Jonathan had been accused of being partisan in naming Christians to all but one of the positions in the armed forces traditionally dominated by Muslims. Nigeria is divided almost equally between Muslims who predominate in the north and Christians in the south.

Buhari's announcement on Monday was more even-handed.

Both the new army chief of staff, Maj. Gen. Tukur Yusuf Buratai, and the national security adviser, Maj. Gen. Babagana Monguno, are from northeastern Borno state which is the birthplace of Boko Haram.

Defense chief Maj. Gen. Abayomi Gabriel Olonisakin and navy chief Rear Admiral Ibok-Ete Ekwe Ibas are from the south. The chief of defense intelligence, Air Vice Marshal Morgan Monday Riku, is from the Middle Belt and the chief of air staff, Air Vice Marshal Sadique Abubakar, is from northeastern Bauchi state.

Boko Haram had seized a large swath of northeast Nigeria and declared an Islamic caliphate. A multinational army earlier this year drove the insurgents out of towns and villages but suicide bombings and village attacks have increased, killing more than 250 people in the past two weeks.

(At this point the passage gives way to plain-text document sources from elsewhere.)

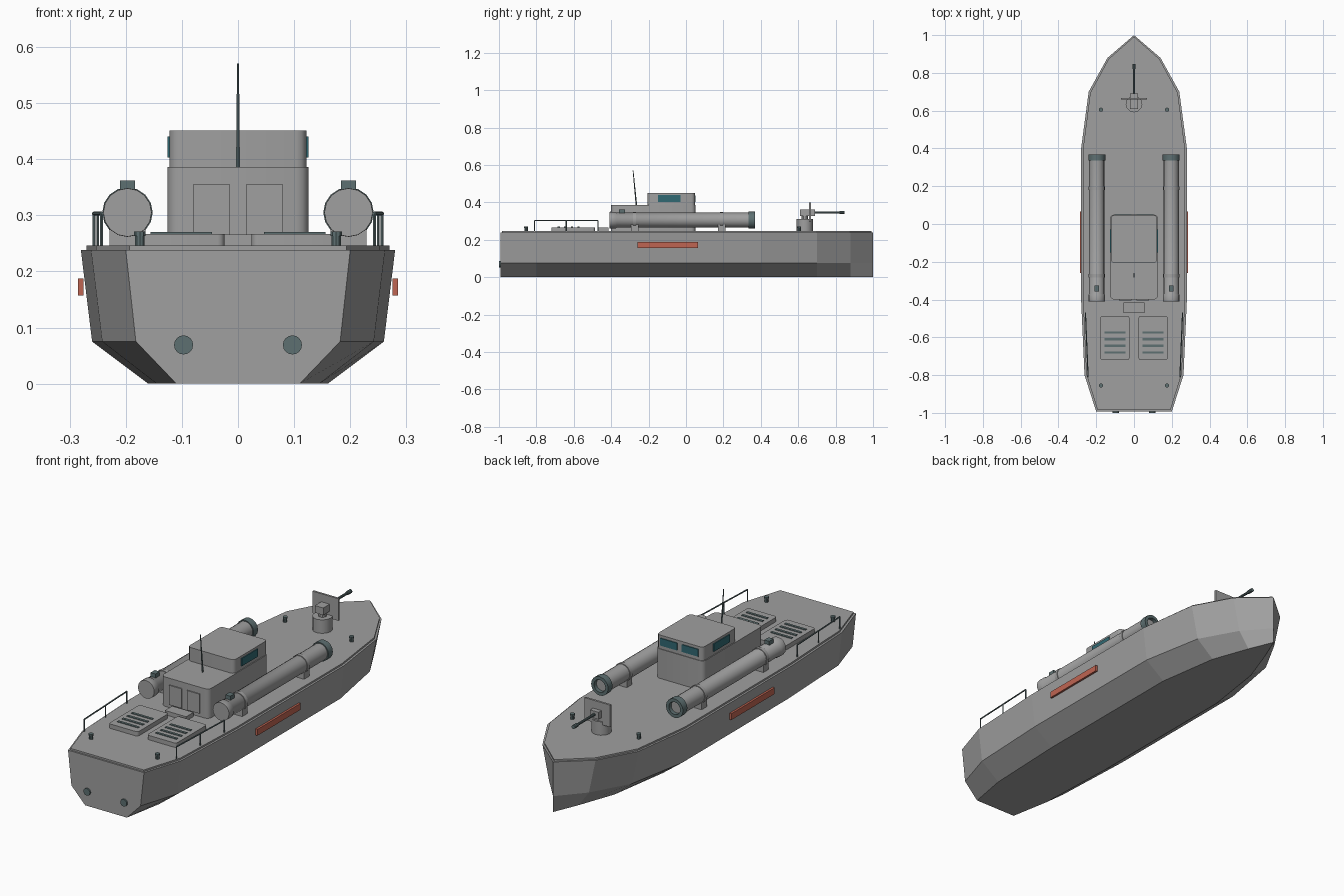
import bpy, bmesh, math
from mathutils import Vector

cube = bpy.data.objects.get("Cube")
if cube:
    bpy.data.objects.remove(cube, do_unlink=True)


def material(name, rgb):
    m = bpy.data.materials.new(name)
    m.use_nodes = True
    m.diffuse_color = (*rgb, 1)
    m.node_tree.nodes["Principled BSDF"].inputs["Base Color"].default_value = (*rgb, 1)
    return m


GREY = material("hull grey", (0.35, 0.35, 0.35))
DARK = material("dark slate", (0.11, 0.16, 0.165))
GLASS = material("window teal", (0.03, 0.14, 0.17))
RED = material("stripe red", (0.52, 0.13, 0.085))


def finish(name, bm, mat, smooth=False):
    bmesh.ops.recalc_face_normals(bm, faces=bm.faces)
    mesh = bpy.data.meshes.new(name)
    bm.to_mesh(mesh)
    bm.free()
    mesh.materials.append(mat)
    ob = bpy.data.objects.new(name, mesh)
    bpy.context.collection.objects.link(ob)
    if smooth:
        bpy.ops.object.select_all(action='DESELECT')
        ob.select_set(True)
        bpy.context.view_layer.objects.active = ob
        bpy.ops.object.shade_smooth_by_angle(angle=math.radians(35))
    return ob


def box(name, lo, hi, mat, corner=0):
    """Box between two corners, optionally with rounded upright edges."""
    lo, hi = Vector(lo), Vector(hi)
    bm = bmesh.new()
    bmesh.ops.create_cube(bm, size=1)
    for v in bm.verts:
        v.co = Vector(a * b for a, b in zip(v.co, hi - lo)) + (lo + hi) / 2
    if corner:
        upright = [e for e in bm.edges
                   if abs(e.verts[0].co.z - e.verts[1].co.z) > 0.001]
        bmesh.ops.bevel(bm, geom=upright, offset=corner, segments=3,
                        profile=0.5, affect='EDGES')
    return finish(name, bm, mat, bool(corner))


def rod(name, a, b, r, mat, sides=8, r2=None):
    """Capped cylinder or cone from a to b."""
    a, b = Vector(a), Vector(b)
    bm = bmesh.new()
    bmesh.ops.create_cone(bm, cap_ends=True, segments=sides, radius1=r,
                          radius2=r if r2 is None else r2, depth=(b - a).length)
    turn = (b - a).to_track_quat('Z', 'Y')
    for v in bm.verts:
        v.co = turn @ v.co + (a + b) / 2
    return finish(name, bm, mat, sides > 11)


def lathe_y(name, profile, centre, mat, sides=16):
    """Revolve (y, radius) points about an axis along y."""
    bm = bmesh.new()
    rings = []
    for y, r in profile:
        rings.append([bm.verts.new((centre[0] + r * math.cos(t), y, centre[1] + r * math.sin(t)))
                      for t in (2 * math.pi * i / sides for i in range(sides))])
    for p, q in zip(rings, rings[1:]):
        for i in range(sides):
            j = (i + 1) % sides
            bm.faces.new((p[i], p[j], q[j], q[i]))
    bm.faces.new(rings[0])
    bm.faces.new(rings[-1])
    return finish(name, bm, mat, True)


# Hull stations: y, then half widths at bottom, chine and deck edge
STATIONS = [(-0.993, 0.11, 0.182, 0.2), (-0.8, 0.145, 0.242, 0.262),
            (-0.4, 0.16, 0.26, 0.28), (0.4, 0.16, 0.26, 0.28),
            (0.7, 0.115, 0.205, 0.24), (0.88, 0.05, 0.105, 0.14),
            (1.0, 0, 0, 0)]


def loft(name, rows, mat):
    """Skin cross-sections, closing both ends."""
    bm = bmesh.new()
    rings = [[bm.verts.new(p) for p in row] for row in rows]
    n = len(rings[0])
    for p, q in zip(rings, rings[1:]):
        for i in range(n):
            j = (i + 1) % n
            bm.faces.new((p[i], p[j], q[j], q[i]))
    bm.faces.new(rings[0])
    bm.faces.new(rings[-1])
    bmesh.ops.remove_doubles(bm, verts=bm.verts, dist=0.0005)
    return finish(name, bm, mat)


loft("hull", [[(-d, y, 0.238), (-c, y, 0.075), (-b, y, 0), (b, y, 0),
               (c, y, 0.075), (d, y, 0.238)] for y, b, c, d in STATIONS], GREY)
loft("deck", [[(-d * 0.965, y * 0.992, 0.246), (-d * 0.965, y * 0.992, 0.23),
               (d * 0.965, y * 0.992, 0.23), (d * 0.965, y * 0.992, 0.246)]
              for y, b, c, d in STATIONS], GREY)

# Cabin and wheelhouse
box("cabin", (-0.126, -0.4, 0.24), (0.126, 0.05, 0.386), GREY, 0.022)
box("wheelhouse", (-0.122, -0.205, 0.38), (0.122, 0.047, 0.451), GREY, 0.018)
rod("antenna", (0, -0.265, 0.383), (0, -0.283, 0.57), 0.004, DARK, 6, 0.002)
box("cabin_step", (-0.056, -0.47, 0.24), (0.056, -0.415, 0.266), GREY)

for s, side in ((1, "left"), (-1, "right")):
    def sbox(name, lo, hi, mat, corner=0):
        """Box mirrored to the current side."""
        xs = sorted((s * lo[0], s * hi[0]))
        return box(f"{side}_{name}", (xs[0], *lo[1:]), (xs[1], *hi[1:]), mat, corner)

    # Cabin openings
    sbox("cabin_door", (0.014, -0.405, 0.262), (0.08, -0.398, 0.355), GREY)
    sbox("front_window", (0.013, 0.044, 0.403), (0.1, 0.051, 0.438), GLASS)
    sbox("side_window", (0.119, -0.15, 0.403), (0.126, -0.03, 0.44), GLASS)

    # Engine hatch with slots
    sbox("engine_hatch", (0.024, -0.72, 0.24), (0.178, -0.487, 0.267), GREY, 0.012)
    for i in range(4):
        y = -0.68 + 0.035 * i
        sbox(f"hatch_slot_{i + 1}", (0.046, y - 0.006, 0.264), (0.156, y + 0.006, 0.27), DARK)

    # Launch tube, muzzle ring, bands and saddles
    x, z = s * 0.197, 0.305
    lathe_y(f"{side}_tube", [(-0.41, 0.043), (-0.405, 0.0435), (-0.375, 0.0435),
                             (-0.37, 0.04), (0.345, 0.04), (0.345, 0.028), (0.33, 0.028)],
            (x, z), GREY)
    lathe_y(f"{side}_muzzle_ring", [(0.335, 0.04), (0.335, 0.045), (0.368, 0.045),
                                    (0.368, 0.03), (0.34, 0.03)], (x, z), DARK)
    rod(f"{side}_tube_core", (x, 0.33, z), (x, 0.352, z), 0.028, GREY, 16)
    for y, label in ((-0.275, "rear"), (0.19, "front")):
        rod(f"{side}_{label}_band", (x, y - 0.009, z), (x, y + 0.009, z), 0.043, GREY, 16)
        sbox(f"{label}_saddle", (0.165, y - 0.02, 0.24), (0.229, y + 0.02, 0.288), GREY)
    sbox("tube_sight", (0.184, -0.358, 0.335), (0.21, -0.326, 0.362), DARK)

    # Stern railing following the deck edge
    ends = [Vector((s * (0.243 + 0.007 * i), -0.81 + 0.17 * i, 0.303)) for i in range(3)]
    rod(f"{side}_top_rail", ends[0], ends[2], 0.0035, DARK, 6)
    for i, p in enumerate(ends):
        rod(f"{side}_rail_post_{i + 1}", (p.x, p.y, 0.24), p, 0.003, DARK, 6)

    # Bollards, exhausts and side stripe
    for y, label in ((0.605, "bow"), (-0.855, "stern")):
        rod(f"{side}_{label}_bollard", (s * 0.175, y, 0.24), (s * 0.175, y, 0.268), 0.009, DARK, 10)
        rod(f"{side}_{label}_bollard_cap", (s * 0.175, y, 0.263), (s * 0.175, y, 0.271), 0.011, DARK, 10)
    rod(f"{side}_exhaust", (s * 0.097, -0.98, 0.069), (s * 0.097, -1, 0.069), 0.017, DARK, 16)
    sbox("side_stripe", (0.275, -0.26, 0.157), (0.285, 0.065, 0.187), RED)

# Deck gun
rod("gun_pedestal", (0, 0.635, 0.24), (0, 0.635, 0.31), 0.044, GREY, 12)
rod("gun_post", (0, 0.635, 0.3), (0, 0.635, 0.34), 0.018, GREY, 10)
box("gun_receiver", (-0.022, 0.61, 0.328), (0.022, 0.69, 0.362), GREY)
box("gun_shield", (-0.068, 0.658, 0.295), (0.068, 0.668, 0.4), GREY)
rod("gun_barrel", (0, 0.68, 0.346), (0, 0.83, 0.346), 0.006, DARK, 10)
rod("gun_muzzle", (0, 0.82, 0.346), (0, 0.848, 0.346), 0.009, DARK, 10)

The sackings come two weeks before Buhari is to meet with President Barack Obama at the White House in Washington D.C. to discuss more U.S. help in the battle to curb the Islamic uprising that has driven 1.5 million people from their homes and killed more than 13,000 people in six years.

Amnesty International puts the death toll at more than 20,000 to include the deaths of some 8,000 detainees who allegedly died in military custody.

Buhari has promised to investigate Amnesty's allegations. Hundreds of soldiers are being court-martialed for alleged cowardice and desertion. Atrocities committed by the Nigerian military have hampered U.S. help because of laws that prevent the United States from providing certain arms to the governments of armed forces accused of gross human rights abuses.

Buhari inherited a firestorm of problems including a near-empty treasury blamed on corruption and halved prices for the petroleum that provides about 80 percent of government revenue.

Last week, he announced he was halving his salary, putting lawmakers on the spot as their salaries come up for review. But salaries form only a small part of the remuneration as lucrative allowances make Nigerians among the highest paid legislators in the world at nearly $200,000 a year.